The first week I was in Peru I had a really hard time coming to grips with the level of care shown to the dogs and cats we saw. They are not so much a member of the family as they are here in the USA. My dog is my whole world and I would do anything to make him happy and healthy. In Peru, the dogs are let out of the house in the morning and left to roam around and scavenge all day. They may come home bloody or limping, etc, but are usually let in the house at night. I barely saw any malnourished dogs, but I am assuming veterinary care can be too costly to some so some pets are a lot rougher looking, but happy to roam free all day. In Cusco, we saw some of the happiest dogs. They were sunning themselves in the main square gardens and looked like they were having the times of their fluffy lives. Just be aware that other cultures treat their animals differently and it can be hard to view but to also be respectful of different practices and ways of life.
7. Dairy is NOT pasteurized.
What does this mean? If you come from a country where dairy products are pasteurized and most bacteria are taken out then you will almost assuredly have intestinal distress and I’m putting that mildly. I couldn’t help myself from trying an empanada. I mean I’m in Peru and they looked and smelled delicious! I regretted it for two whole weeks and I had a very intimate relationship with every bathroom we encountered. Yet another reason why you should bring your own toilet paper and something for travelers’ diarrhea. It’s no joke and it will shut you down.
8. In large cities and tourist areas, you will be bombarded with people trying to sell you things.
It happens. A polite no, gracias will work 99.9% of the time. At tourist sites, many guides will try and sell you their services. If they are certified they are well worth the price. Ask your hotel what prices to expect and get a guide in that price range. They will know which prices are too high. We learned SO much, but we also felt at some places we could do without after having so many guided tours. It’s up to you, but if you only buy one guided tour definitely do it at Machu Picchu.
9. Taxis are cheap. Tour companies were great.

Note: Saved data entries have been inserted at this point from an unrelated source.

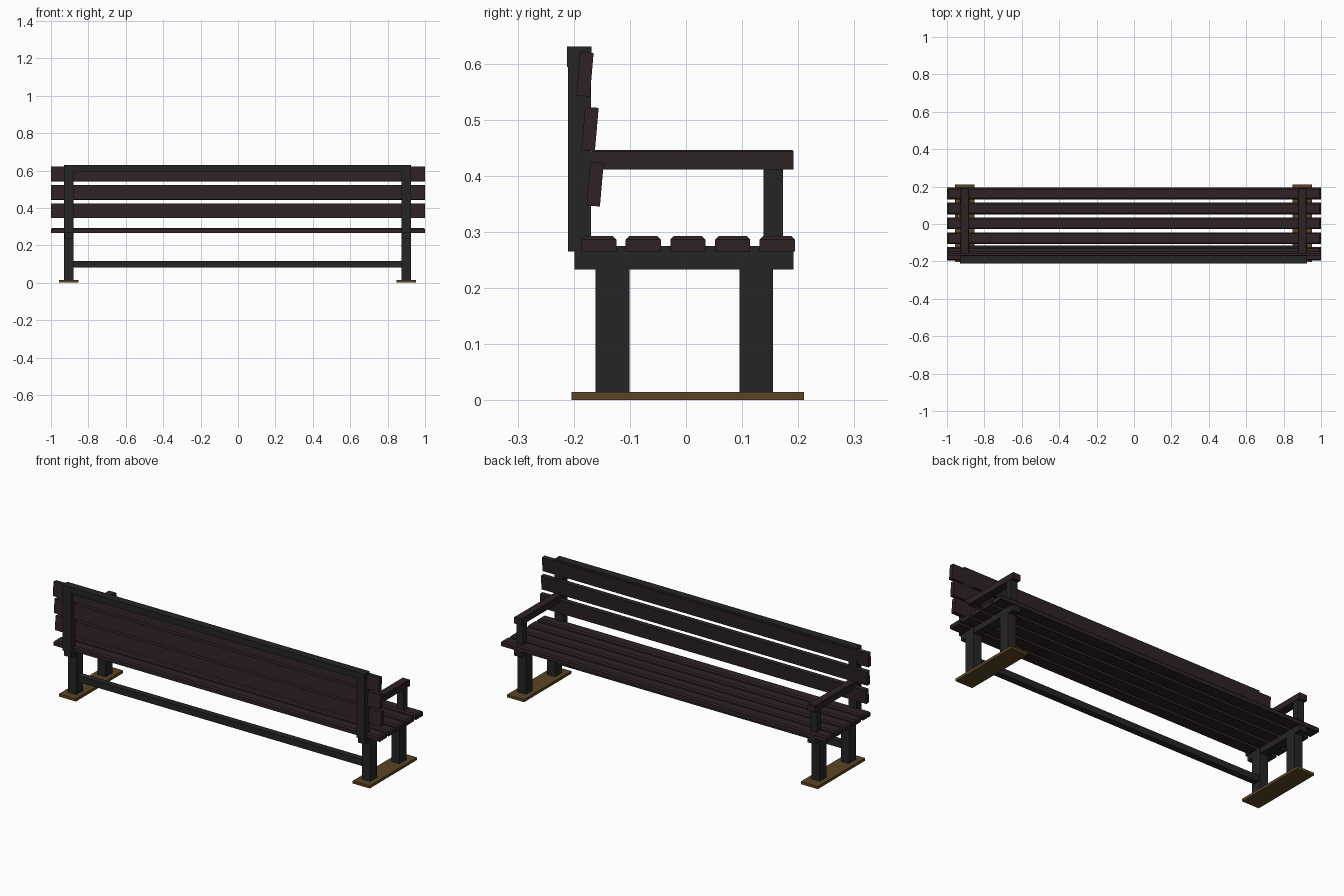
import bpy, bmesh, math
from mathutils import Matrix

if "Cube" in bpy.data.objects:
    bpy.data.objects.remove(bpy.data.objects["Cube"])


def material(name, rgb):
    m = bpy.data.materials.new(name)
    m.diffuse_color = (*rgb, 1)
    m.use_nodes = True
    m.node_tree.nodes["Principled BSDF"].inputs["Base Color"].default_value = m.diffuse_color
    return m


WOOD = material("dark wood", (0.028, 0.016, 0.017))
METAL = material("black metal", (0.018, 0.018, 0.018))
BASE = material("bronze plate", (0.105, 0.060, 0.016))


def box(name, mat, x, y, z, tilt=0.0, bevel=0.0, top_only=False):
    """Box from (min, max) ranges, tilted about x, with optional chamfer."""
    size = [b - a for a, b in (x, y, z)]
    mid = [(a + b) / 2 for a, b in (x, y, z)]
    bm = bmesh.new()
    bmesh.ops.create_cube(bm, size=1, matrix=Matrix.Diagonal((*size, 1)))
    if bevel:
        edges = [e for e in bm.edges
                 if not top_only or all(v.co.z > 0 for v in e.verts)]
        bmesh.ops.bevel(bm, geom=edges, offset=bevel, segments=1,
                        affect='EDGES', profile=0.5)
    me = bpy.data.meshes.new(name)
    bm.to_mesh(me)
    bm.free()
    me.materials.append(mat)
    ob = bpy.data.objects.new(name, me)
    ob.location = mid
    ob.rotation_euler.x = tilt
    bpy.context.collection.objects.link(ob)
    return ob


# seat slats
for i in range(5):
    y = -0.187 + i * 0.0795
    box("seat_slat", WOOD, (-1, 1), (y, y + 0.063), (0.265, 0.293),
        bevel=0.007, top_only=True)

# tilted back slats
for i in range(3):
    y, z = -0.162 - 0.009 * i, 0.385 + 0.098 * i
    box("back_slat", WOOD, (-1, 1), (y - 0.012, y + 0.012),
        (z - 0.039, z + 0.039), tilt=math.radians(-5))

# end frames, one on each side
for cx in (-0.904, 0.899):
    def span(w):
        return (cx - w / 2, cx + w / 2)
    box("foot_plate", BASE, span(0.104), (-0.204, 0.21), (0, 0.015))
    box("back_leg", METAL, span(0.05), (-0.161, -0.101), (0.015, 0.265))
    box("front_leg", METAL, span(0.05), (0.095, 0.155), (0.015, 0.265))
    box("seat_support", METAL, span(0.046), (-0.199, 0.192), (0.233, 0.275))
    box("back_post", METAL, span(0.05), (-0.21, -0.169), (0.265, 0.625))
    box("arm_post", METAL, span(0.04), (0.138, 0.173), (0.27, 0.412))
    box("armrest", WOOD, span(0.046), (-0.169, 0.192), (0.411, 0.446),
        bevel=0.003, top_only=True)

# rails joining the frames
box("top_rail", METAL, (-0.93, 0.925), (-0.212, -0.168), (0.594, 0.63))
box("lower_rail", METAL, (-0.88, 0.875), (-0.149, -0.114), (0.081, 0.116))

Peru is not like Europe where it is easy and convenient to walk to most destinations. Taxis are required for a lot of the sites as they can be anywhere from 15 minutes to an hour drive. Make sure to get a legitimate taxi. They will have stickers posted in the windows. Ask the price BEFORE you get in the car and on your way. You can always walk away if you think the price is too high.
Another way we traveled was by collectivo. These are small buses that leave whenever they are full. They are much cheaper, but also less comfortable and there’s no set schedule.
Choose your tour company wisely. Do they have a guide who speaks your language? Is the price reasonable compared to others? What is provided? Many of the day trips we went on started at 3am unless we did a private tour. They weren’t that much more expensive, but it just depends on your budget and how far in advance you plan. Many day trips will take several hours to get to, so keep that in mind.
Markets are everywhere and a lot of the vendors sell the same things. I haggled on everything I bought and usually paid half the price they had said when I started. Don’t be afraid to shop around or to give them a very low number to start so you can have some negotiating room. Everything I got has lasted a while and I’m still very happy with everything I bought. Markets also differ a little based on what town you’re in. It’s really neat to see what’s new and unique for each area we went to.